# [Activity]
Given the listing below, output exactly the line containing "mid+GAP, row[1], dark)" and every line after it through the end.

[Records provided]

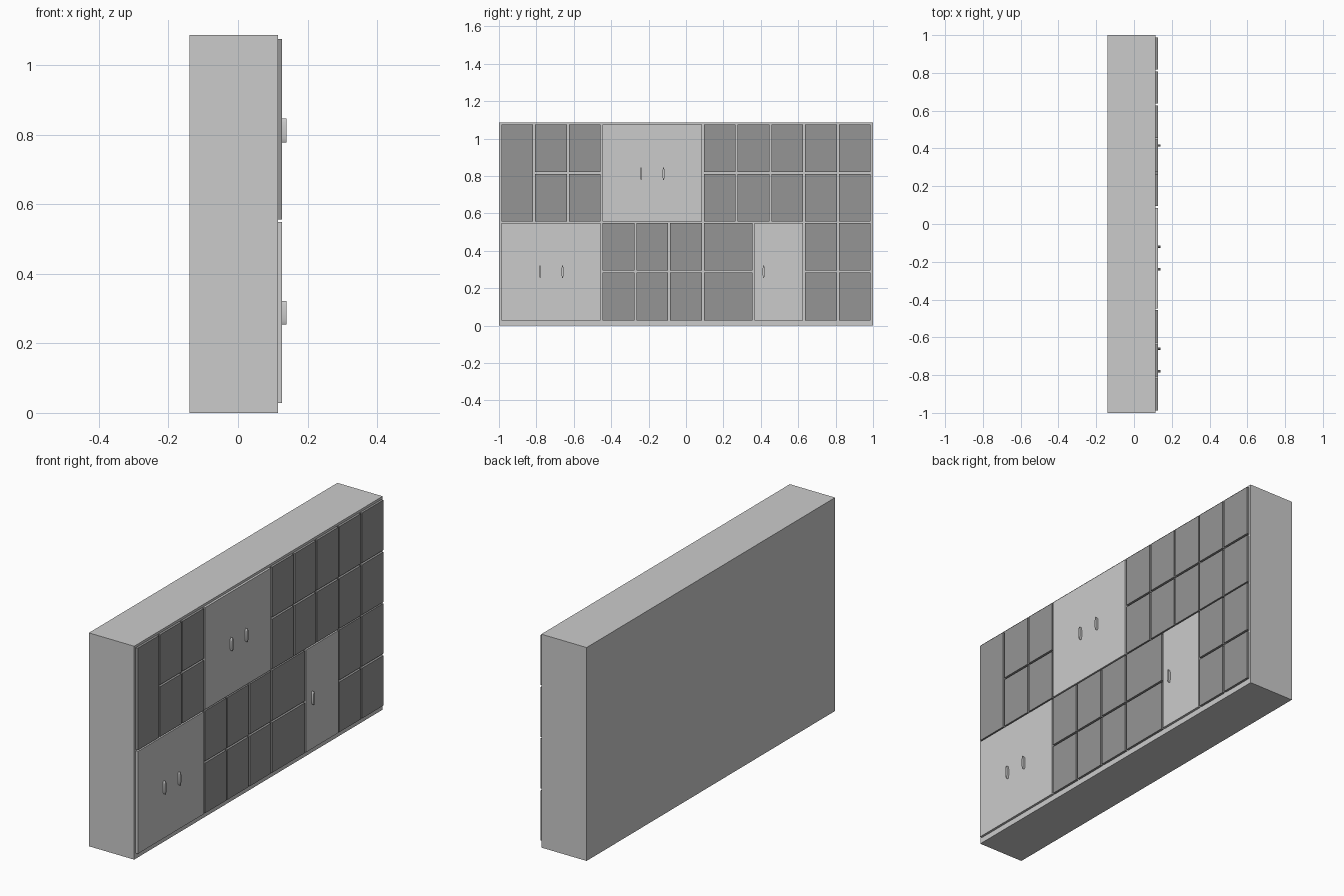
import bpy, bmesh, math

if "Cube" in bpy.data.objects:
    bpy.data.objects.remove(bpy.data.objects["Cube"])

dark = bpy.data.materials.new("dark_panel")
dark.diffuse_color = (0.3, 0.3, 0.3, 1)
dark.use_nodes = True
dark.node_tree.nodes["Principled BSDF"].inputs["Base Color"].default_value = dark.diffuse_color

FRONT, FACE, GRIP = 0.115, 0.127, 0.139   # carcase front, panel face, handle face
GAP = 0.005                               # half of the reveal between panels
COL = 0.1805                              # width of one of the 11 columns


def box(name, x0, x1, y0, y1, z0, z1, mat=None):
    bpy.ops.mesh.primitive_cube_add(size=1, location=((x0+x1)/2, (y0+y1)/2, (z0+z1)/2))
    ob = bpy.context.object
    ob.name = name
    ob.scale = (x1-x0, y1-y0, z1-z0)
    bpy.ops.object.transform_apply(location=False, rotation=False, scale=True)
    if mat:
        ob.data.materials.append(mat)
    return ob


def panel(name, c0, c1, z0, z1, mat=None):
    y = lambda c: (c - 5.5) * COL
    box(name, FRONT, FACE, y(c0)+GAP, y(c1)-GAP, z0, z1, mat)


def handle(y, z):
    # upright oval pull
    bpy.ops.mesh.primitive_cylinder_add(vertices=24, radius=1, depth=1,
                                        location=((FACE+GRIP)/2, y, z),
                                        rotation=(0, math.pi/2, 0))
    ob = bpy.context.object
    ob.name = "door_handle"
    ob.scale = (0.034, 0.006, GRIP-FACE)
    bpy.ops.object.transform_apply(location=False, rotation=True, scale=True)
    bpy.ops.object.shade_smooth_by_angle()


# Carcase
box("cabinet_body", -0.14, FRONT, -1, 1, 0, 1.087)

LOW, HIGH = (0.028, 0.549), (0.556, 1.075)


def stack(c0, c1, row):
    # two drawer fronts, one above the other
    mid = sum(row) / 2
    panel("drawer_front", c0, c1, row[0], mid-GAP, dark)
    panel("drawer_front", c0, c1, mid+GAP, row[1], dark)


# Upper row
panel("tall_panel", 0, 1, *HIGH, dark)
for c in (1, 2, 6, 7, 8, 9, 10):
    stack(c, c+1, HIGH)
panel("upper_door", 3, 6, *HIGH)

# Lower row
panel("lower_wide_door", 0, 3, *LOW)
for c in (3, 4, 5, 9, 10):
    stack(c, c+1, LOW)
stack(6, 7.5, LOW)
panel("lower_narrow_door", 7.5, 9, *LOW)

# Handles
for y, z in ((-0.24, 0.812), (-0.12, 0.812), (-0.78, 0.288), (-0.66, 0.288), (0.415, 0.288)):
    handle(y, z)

[/Records provided]

# [Task answer]
    panel("drawer_front", c0, c1, mid+GAP, row[1], dark)


# Upper row
panel("tall_panel", 0, 1, *HIGH, dark)
for c in (1, 2, 6, 7, 8, 9, 10):
    stack(c, c+1, HIGH)
panel("upper_door", 3, 6, *HIGH)

# Lower row
panel("lower_wide_door", 0, 3, *LOW)
for c in (3, 4, 5, 9, 10):
    stack(c, c+1, LOW)
stack(6, 7.5, LOW)
panel("lower_narrow_door", 7.5, 9, *LOW)

# Handles
for y, z in ((-0.24, 0.812), (-0.12, 0.812), (-0.78, 0.288), (-0.66, 0.288), (0.415, 0.288)):
    handle(y, z)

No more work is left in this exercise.